A calculus of the absurd

Chapter 25 Real analysis

25.1 Sequences

A sequence is a lot of numbers, one after the other. Usually the terms are related in some way to the previous terms. For example, in this sequence137137 Known as the Fibonacci sequence, each term is the sum of the two previous terms138138 If we set that the first term is \(1\) and the second \(2\) then to get the third term, we add the previous two, so \(1 + 2 = 3\). This process continues for the rest of the terms in the sequence.

\begin{equation} 1, 2, 3, 5, 8, 13,... \end{equation}

We can also write the nth term of a sequence \(x\) as \(x(n)\), and denote the entire sequence as \(\{x_n\}\)

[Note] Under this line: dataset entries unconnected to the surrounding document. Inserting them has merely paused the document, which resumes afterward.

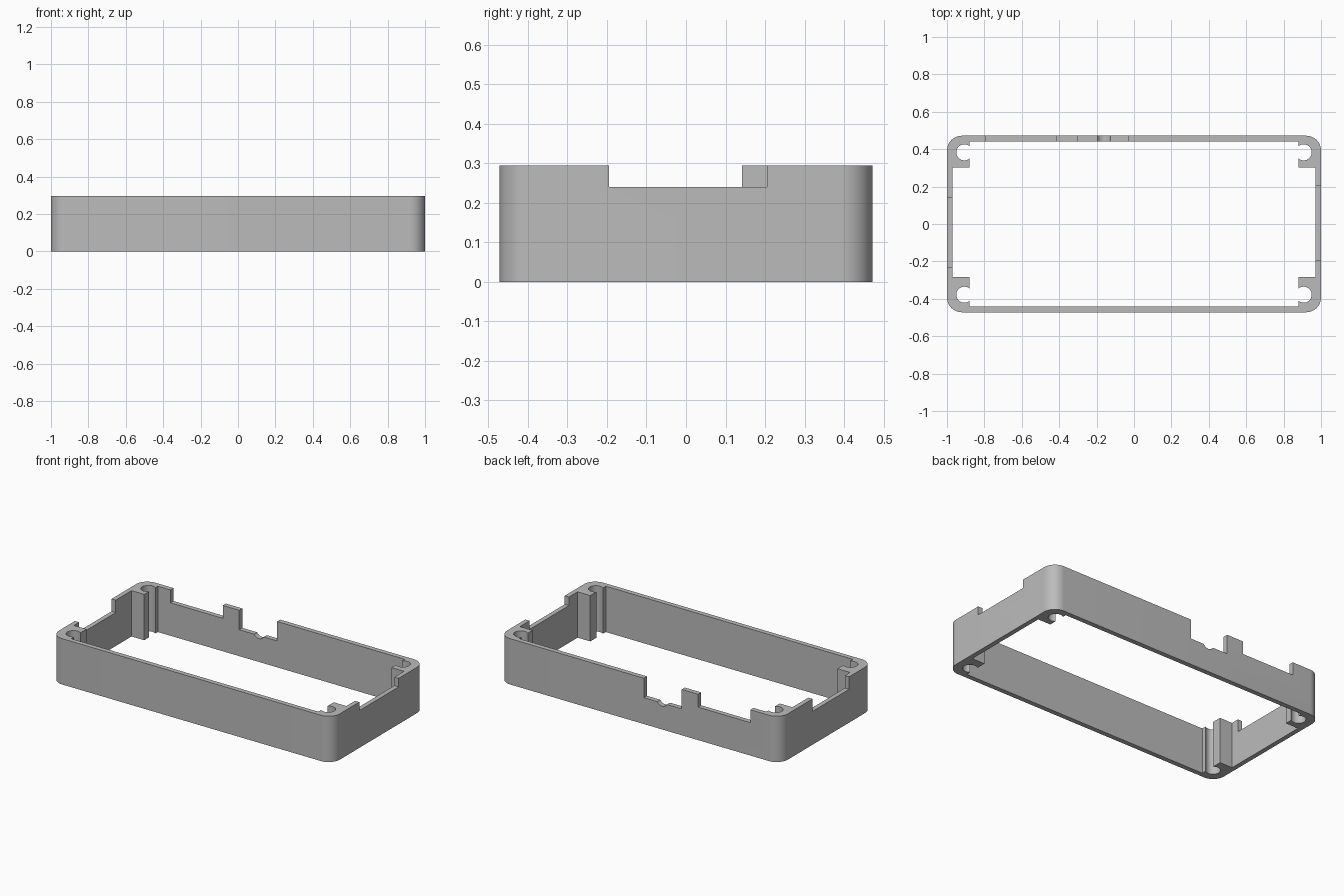
import bpy, bmesh
from math import sin, cos, pi, sqrt, atan2
from mathutils import Vector

if "Cube" in bpy.data.objects:
    bpy.data.objects.remove(bpy.data.objects["Cube"])

HALF_X, HALF_Y, HEIGHT = 1.0, 0.472, 0.295
IN_X, IN_Y = 0.97, 0.441
CORNER = 0.08
POST_X = 0.88

grey = bpy.data.materials.new("plain grey")
grey.use_nodes = True
colour = (0.5, 0.5, 0.5, 1)
grey.diffuse_color = colour
grey.node_tree.nodes["Principled BSDF"].inputs["Base Color"].default_value = colour


def arc(cx, cy, r, a0, a1, n):
    steps = [a0 + (a1 - a0) * i / n for i in range(n + 1)]
    return [(cx + r * cos(a), cy + r * sin(a)) for a in steps]


def prism(name, points, extrude):
    """Closed solid from a loop of 3D points pushed along a vector."""
    bm = bmesh.new()
    face = bm.faces.new([bm.verts.new(p) for p in points])
    top = bmesh.ops.extrude_face_region(bm, geom=[face], use_keep_orig=True)["geom"]
    moved = [v for v in top if isinstance(v, bmesh.types.BMVert)]
    bmesh.ops.translate(bm, verts=moved, vec=Vector(extrude))
    bmesh.ops.recalc_face_normals(bm, faces=bm.faces[:])
    mesh = bpy.data.meshes.new(name)
    bm.to_mesh(mesh)
    bm.free()
    mesh.materials.append(grey)
    obj = bpy.data.objects.new(name, mesh)
    bpy.context.collection.objects.link(obj)
    return obj


def cut(target, cutter):
    cutter.hide_render = True
    mod = target.modifiers.new("cut", "BOOLEAN")
    mod.operation, mod.solver, mod.object = "DIFFERENCE", "EXACT", cutter
    bpy.context.view_layer.objects.active = target
    bpy.ops.object.modifier_apply(modifier=mod.name)
    bpy.data.objects.remove(cutter)


# Rounded outer block
outline = []
for i, (sx, sy) in enumerate([(1, 1), (-1, 1), (-1, -1), (1, -1)]):
    outline += arc(sx * (HALF_X - CORNER), sy * (HALF_Y - CORNER), CORNER,
                   i * pi / 2, (i + 1) * pi / 2, 14)
frame = prism("case_frame", [(x, y, 0) for x, y in outline], (0, 0, HEIGHT))


# Opening through the middle, leaving a slotted screw post in each corner
def post_profile(sx, sy):
    edge, centre = (0.303, 0.383) if sy > 0 else (0.283, 0.378)
    hole_x, r = 0.907, 0.043
    dx = POST_X - hole_x
    a = atan2(sqrt(r * r - dx * dx), dx)
    pts = [(IN_X, edge), (POST_X, edge)]
    pts += arc(hole_x, centre, r, -a, a, 24)
    pts += [(POST_X, IN_Y)]
    return [(sx * x, sy * y) for x, y in pts]


opening = (post_profile(1, 1) + post_profile(-1, 1)[::-1]
           + post_profile(-1, -1) + post_profile(1, -1)[::-1])
cut(frame, prism("opening_cutter", [(x, y, -0.1) for x, y in opening],
                 (0, 0, HEIGHT + 0.2)))


# Notches in the back wall: a wide one, and a deeper one with a round dip
def back_notch(profile):
    cut(frame, prism("back_notch_cutter", [(x, 0.42, z) for x, z in profile], (0, 0.1, 0)))


TOP = HEIGHT + 0.1
back_notch([(-0.79, TOP), (-0.79, 0.212), (-0.417, 0.212), (-0.417, TOP)])
dip = arc(-0.16, 0.19, 0.04, pi * 1.17, pi * 1.83, 10)
back_notch([(-0.30, TOP), (-0.30, 0.17)] + dip + [(-0.03, 0.17), (-0.03, TOP)])


# Notches in the side walls
def side_notch(x, y0, y1, z):
    loop = [(x, y0, z), (x, y1, z), (x, y1, TOP), (x, y0, TOP)]
    cut(frame, prism("side_notch_cutter", loop, (0.1, 0, 0)))


side_notch(0.95, -0.195, 0.205, 0.24)
side_notch(-1.05, -0.23, 0.142, 0.215)

# Smooth rounded corners, keep hard edges
bpy.ops.object.select_all(action="DESELECT")
frame.select_set(True)
bpy.context.view_layer.objects.active = frame
bpy.ops.object.shade_smooth_by_angle(angle=pi / 7)
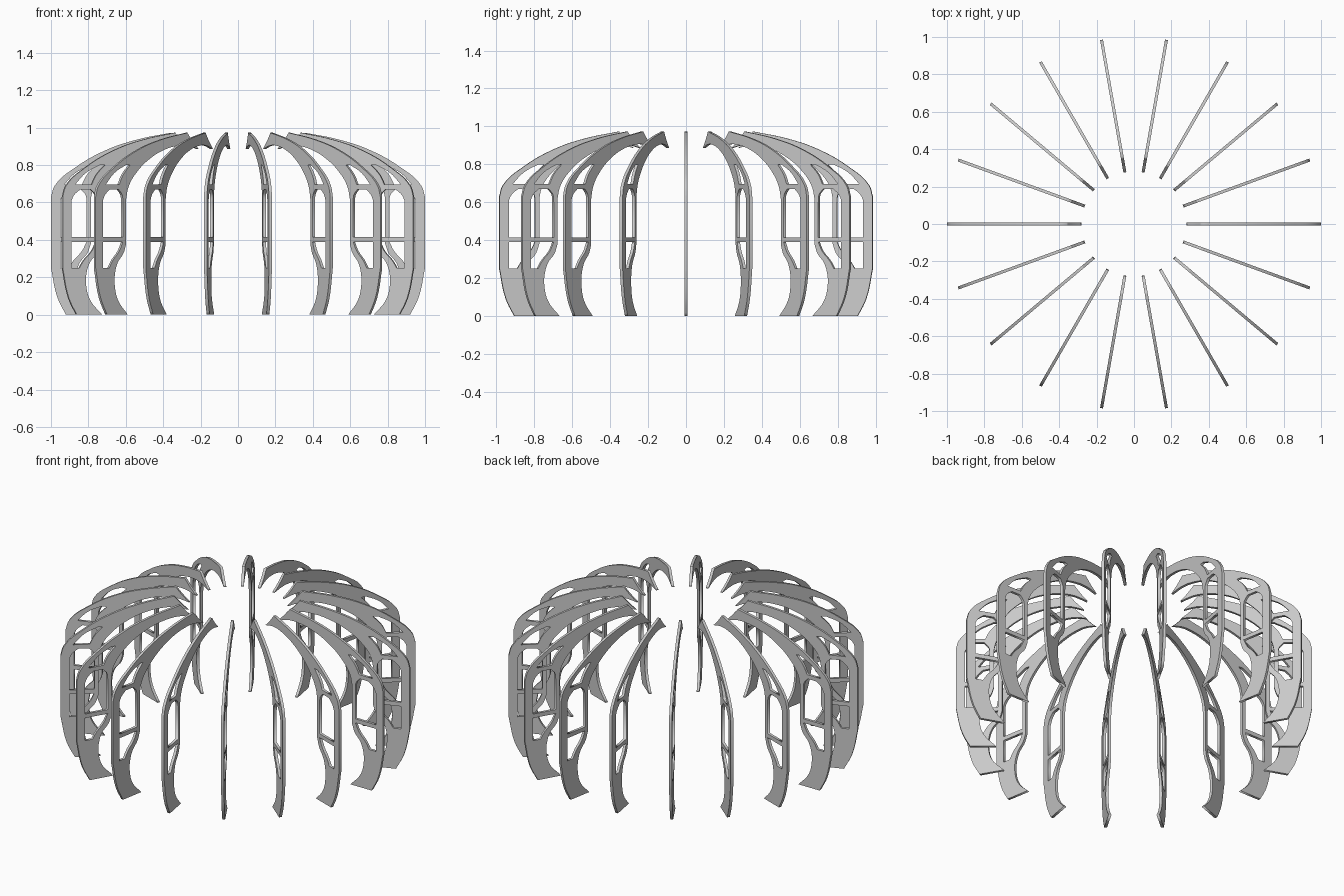
import bpy
import math

if "Cube" in bpy.data.objects:
    bpy.data.objects.remove(bpy.data.objects["Cube"])

COUNT, HALF_THICK = 18, 0.008

# Closed outlines in (radius, height); a third value of 1 marks a sharp corner
outline = [
    (0.92, 0, 1), (0.965, 0.09), (1.0, 0.25, 1), (1.0, 0.63, 1), (0.98, 0.69),
    (0.866, 0.79), (0.706, 0.88), (0.545, 0.935), (0.36, 0.973, 1), (0.325, 0.93),
    (0.28, 0.885, 1), (0.36, 0.905), (0.43, 0.903), (0.52, 0.882), (0.62, 0.835),
    (0.71, 0.765), (0.77, 0.685), (0.787, 0.62, 1), (0.787, 0.38, 1), (0.805, 0.33),
    (0.845, 0.28), (0.865, 0.22), (0.867, 0.16), (0.845, 0.08), (0.775, 0, 1),
]
window = [
    (0.95, 0.415, 1), (0.95, 0.61, 1), (0.935, 0.64), (0.90, 0.67, 1),
    (0.84, 0.67, 1), (0.815, 0.64), (0.81, 0.60, 1), (0.81, 0.415, 1),
]
lower_window = [
    (0.95, 0.39, 1), (0.95, 0.25, 1), (0.905, 0.25, 1), (0.88, 0.29),
    (0.835, 0.34), (0.81, 0.39, 1),
]
upper_window = [
    (0.93, 0.695, 1), (0.87, 0.757), (0.79, 0.80, 1), (0.76, 0.80, 1),
    (0.81, 0.745), (0.835, 0.695, 1),
]


def add_outline(curve, points):
    spline = curve.splines.new('BEZIER')
    spline.bezier_points.add(len(points) - 1)
    spline.use_cyclic_u = True
    for bp, p in zip(spline.bezier_points, points):
        bp.co = (p[0], p[1], 0)
        kind = 'VECTOR' if len(p) > 2 else 'AUTO'
        bp.handle_left_type = bp.handle_right_type = kind


# Flat rib plate with cut-out windows
rib = bpy.data.curves.new("rib_profile", 'CURVE')
rib.dimensions = '2D'
rib.fill_mode = 'BOTH'
rib.extrude = HALF_THICK
rib.resolution_u = 5
for pts in (outline, window, lower_window, upper_window):
    add_outline(rib, pts)

# Convert the plate to a mesh shared by every rib
source = bpy.data.objects.new("rib_source", rib)
bpy.context.collection.objects.link(source)
bpy.context.view_layer.update()
deps = bpy.context.evaluated_depsgraph_get()
mesh = bpy.data.meshes.new_from_object(source.evaluated_get(deps))
mesh.name = "rib_plate"
bpy.data.objects.remove(source)

# Ring of ribs standing upright around the centre
for i in range(COUNT):
    ob = bpy.data.objects.new(f"rib_{i + 1:02d}", mesh)
    ob.rotation_euler = (math.pi / 2, 0, 2 * math.pi * i / COUNT)
    bpy.context.collection.objects.link(ob)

25.1.1 Convergence of sequences

Sometimes a sequence can converge, which informally means that the value of the \(n\)th term in the sequence gets closer and closer to a specific value - infinitely close in fact!

Can we say more than “this sequence looks like it’s getting closer and closer to this value” though? Yes! Another way of saying that something is getting “closer” to a value, is to say that the distance between the two is decreasing. Using the modulus function 139139 There is a section on the modulus function in the "Algebra" chapter of this document, and another section on how we can write distances in terms of the modulus function in the vectors chapter. we can write the distance between any two points \(x(n)\) and \(a\) as

\begin{equation} \abs {a(n) - a} \end{equation}

What about "really close"? The way to do this is to say that for every value of \(\epsilon > 0\) where \(\epsilon \) is a real number and as \(n \to \infty \) we have that

\begin{equation} \abs {x(n) - a} < \epsilon \end{equation}

then \(\{x_n\}\) converges to \(a\). As we can pick any \(\epsilon > 0\) (but not \(\epsilon = 0\)) what we are in effect saying is that the distance is infinitely close to zero, but not equal to zero. That is, it converges to \(0\) but is not equal to zero.